But here’s the thing, though.

That’s exactly what he wants me to do.

He does not care whether he is right or wrong. He does not care what he says or who he says it to, so long as people react to it. I find that pathetic.

But not surprising, if you think about the mechanics of it.

The pestilential fools who set the right-wing agenda these days are not political leaders who might conceivably be restrained into responsibility by the thought that they may have to govern the nation some day – they haven’t been for over a decade now. They are media people, driven only by the next sensationalistic outburst and ratings number, and the less responsible they are and the more brazen their lies, provocations and outbursts, the more they are rewarded in the only currency they care about – notoriety and commercial success.

Mr. Beck is a lot of things, but uninformed about where his bread is buttered is not one of them. The rubes who listen to him might buy into his message, might even believe the twaddle that falls from his lips and takes up the spaces in their minds where useful information such as a sense of their own social and economic interests would otherwise go. I doubt he does. Mr. Beck is concerned only with being known. With getting a rise out of people. With the next rating stunt, the next provocative falsehood, the next ratings sweep that will confirm that he is someone who cannot be ignored, for being ignored would be the worst thing in his world.

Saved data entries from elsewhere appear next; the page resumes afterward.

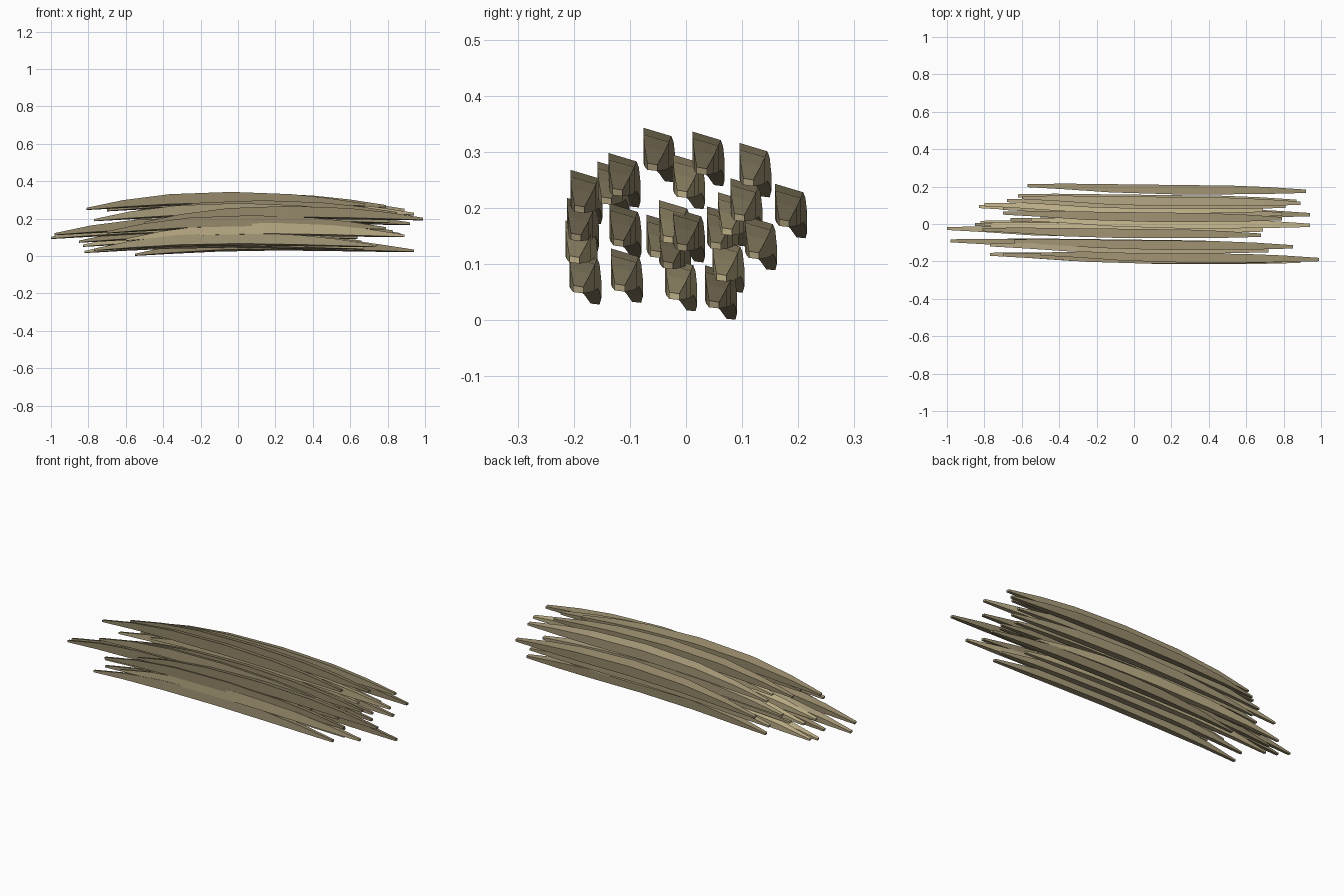
import bpy, bmesh

# Straw tones
def tone(name, rgb):
    m = bpy.data.materials.new(name)
    m.diffuse_color = (*rgb, 1)
    return m

tones = [tone("straw_dark", (0.30, 0.25, 0.145)),
         tone("straw_mid", (0.38, 0.32, 0.19)),
         tone("straw_light", (0.50, 0.42, 0.24))]

# Rings along one strand: x, y centre, z centre, width, height
RINGS = [(-.745, .018, .007, .016, .012), (-.55, .014, .033, .030, .042),
         (-.30, .004, .055, .044, .062), (.03, -.003, .064, .050, .068),
         (.35, -.005, .056, .046, .060), (.55, -.008, .044, .036, .042),
         (.745, -.012, .028, .018, .014)]

# Slanted four-sided section
SECTION = [(-.5, .5), (.5, .28), (.5, -.5), (-.5, -.35)]

def strand_mesh(mat):
    bm = bmesh.new()
    loops = [[bm.verts.new((x, y + w * a, z + h * b)) for a, b in SECTION]
             for x, y, z, w, h in RINGS]
    for p, q in zip(loops, loops[1:]):
        for i in range(4):
            j = (i + 1) % 4
            bm.faces.new((p[i], p[j], q[j], q[i]))
    bm.faces.new(loops[0])
    bm.faces.new(loops[-1][::-1])
    bmesh.ops.recalc_face_normals(bm, faces=bm.faces)
    me = bpy.data.meshes.new("straw_strand")
    bm.to_mesh(me)
    bm.free()
    me.materials.append(mat)
    return me

meshes = [strand_mesh(m) for m in tones]

# Bundle layout: left tip x, y, base z, tone
LAYOUT = [
    (-.81, -.048, .245, 0), (-.70, .040, .238, 0), (-.60, .123, .218, 1),
    (-.57, .187, .145, 0), (-.64, -.110, .200, 0), (-.55, .005, .197, 2),
    (-.77, -.130, .185, 1), (-.50, -.178, .170, 0), (-.70, -.184, .120, 0),
    (-.60, -.187, .080, 2), (-.77, -.180, .027, 1), (-.98, -.108, .110, 0),
    (-.75, -.106, .030, 1), (-.80, -.020, .116, 2), (-1.0, -.042, .090, 1),
    (-.82, -.009, .015, 2), (-.66, .005, .102, 0), (-.55, .062, .000, 0),
    (-.83, .075, .048, 2), (-.70, .065, .105, 1), (-.80, .085, .130, 2),
    (-.68, .107, .155, 1), (-.62, .133, .088, 1), (-.85, -.020, .070, 0)]

for i, (x, y, z, t) in enumerate(LAYOUT):
    ob = bpy.data.objects.new(f"straw_strand_{i + 1}", meshes[t])
    ob.location = (x + .745, y, z)
    bpy.context.collection.objects.link(ob)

Worse than being wrong.

Worse than making the United States of America just that much poorer, unstable and backward every time he opens his mouth.

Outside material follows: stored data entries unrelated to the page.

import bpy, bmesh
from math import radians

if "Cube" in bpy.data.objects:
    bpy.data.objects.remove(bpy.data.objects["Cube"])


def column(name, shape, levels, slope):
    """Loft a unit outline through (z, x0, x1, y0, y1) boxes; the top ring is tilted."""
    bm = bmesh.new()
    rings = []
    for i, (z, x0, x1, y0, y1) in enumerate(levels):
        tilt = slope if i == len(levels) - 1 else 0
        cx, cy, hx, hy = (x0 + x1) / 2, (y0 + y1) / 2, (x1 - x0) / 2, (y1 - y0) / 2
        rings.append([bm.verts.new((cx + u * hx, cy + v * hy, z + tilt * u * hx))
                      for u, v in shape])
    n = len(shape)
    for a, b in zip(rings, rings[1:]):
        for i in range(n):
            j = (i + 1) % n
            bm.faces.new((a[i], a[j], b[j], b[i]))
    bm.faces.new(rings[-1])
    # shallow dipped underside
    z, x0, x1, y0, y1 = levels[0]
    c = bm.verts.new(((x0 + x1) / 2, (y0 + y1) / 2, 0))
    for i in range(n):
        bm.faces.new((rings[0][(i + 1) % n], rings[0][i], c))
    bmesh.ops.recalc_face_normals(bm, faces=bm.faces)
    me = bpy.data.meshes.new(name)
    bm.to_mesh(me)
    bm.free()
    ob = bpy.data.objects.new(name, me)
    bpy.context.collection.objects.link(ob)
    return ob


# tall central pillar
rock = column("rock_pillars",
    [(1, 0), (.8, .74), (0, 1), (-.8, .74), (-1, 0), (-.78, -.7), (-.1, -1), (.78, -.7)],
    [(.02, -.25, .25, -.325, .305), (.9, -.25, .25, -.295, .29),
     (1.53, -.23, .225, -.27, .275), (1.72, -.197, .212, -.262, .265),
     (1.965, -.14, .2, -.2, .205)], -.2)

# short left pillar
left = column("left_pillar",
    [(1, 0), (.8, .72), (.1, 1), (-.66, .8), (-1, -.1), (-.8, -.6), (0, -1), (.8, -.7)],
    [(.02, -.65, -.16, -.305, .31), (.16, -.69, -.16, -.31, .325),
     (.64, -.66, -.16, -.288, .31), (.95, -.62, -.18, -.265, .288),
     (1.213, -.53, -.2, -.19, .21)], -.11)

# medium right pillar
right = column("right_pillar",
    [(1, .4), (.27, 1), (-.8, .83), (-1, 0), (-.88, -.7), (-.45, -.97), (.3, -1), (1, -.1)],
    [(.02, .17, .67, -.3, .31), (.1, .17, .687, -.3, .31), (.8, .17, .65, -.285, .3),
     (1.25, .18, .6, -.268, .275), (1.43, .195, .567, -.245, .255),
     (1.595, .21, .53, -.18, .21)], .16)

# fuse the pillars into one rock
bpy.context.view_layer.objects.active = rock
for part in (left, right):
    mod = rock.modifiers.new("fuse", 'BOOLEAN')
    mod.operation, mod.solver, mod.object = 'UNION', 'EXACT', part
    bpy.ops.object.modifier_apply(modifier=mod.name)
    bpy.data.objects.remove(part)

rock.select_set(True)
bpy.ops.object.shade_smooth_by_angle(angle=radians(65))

Worse, even, than using the lives of the innocent as a stepladder for his peevish ambitions.

He has a great deal of company in this. Does anyone out there know of a leading “conservative” figure in America today who actually holds an elected office right now? I can’t think of one. I mean, I know the names of a great many right-wing elected officials, but none of them are setting any agendas. None of them are in charge of their own movement. They’re all minions.

The leaders are all media people, people without responsibilities, free to say and do whatever damned-fool thing they have to say or do in order to get a rise out of the rest of us poor souls who are just trying to keep the place running despite their best efforts.

So I put my vitriol away.

Perhaps another day I will return to it. Perhaps another day I will break out my Big Can O’ Vitriol and open it up all over a deserving target. Who knows – it might even be tomorrow, the way things are going. It’s certainly a target-rich environment for that sort of thing these days.

But today I will leave it alone, and move on.

Some days I feel like I'm living in the old joke: What did the sadist do to the masochist?

Nothing.

3 comments:

beatricemdfr said...

If I were you, I'd send this to the local op-Ed page.

I'm sorry to hear that the climate is worse than I thought!!!

JudyF said...

Thanks for this posting. I thought I was the only one getting angry at the ignorance. I have come to doubt that I lived during the Sixties. Maybe what I believed in was a sham and the people who stood up for what they believed in didn't exist. I find it hard to accept that the hatred I see being flaunted today is worse than I ever saw when I was helping people register to vote in 1968. At least Sheriff 'Bull' Connor was an honest bigot.

David said...

@Bea - the climate is what people have made it. Consider that someone recently tried to assassinate a US Representative and the response from the right wing has been to blame the Congresswoman for getting in the way of the bullets.

@JudyF - Welcome to 4Q10D! There are a lot of people who are tired of the aggressive ignorance that passes for rhetoric these days. Whether anything will come of it will be interesting to see.

And you're right - there was a straight-forwardness to Connor that seems almost charming compared to the weasel words one hears today. Connor was what he was, he had nearly a century of (admittedly shameful) US history to back him up, and his challenge to you was to change that, not correct his misperceptions.

Some of the hatred you see today is there, I think, in part because you were helping people to register to vote in 1968. That kind of justice rankles the folks who don't like their unearned privileges taken away, and they still resent it. And for that I thank you.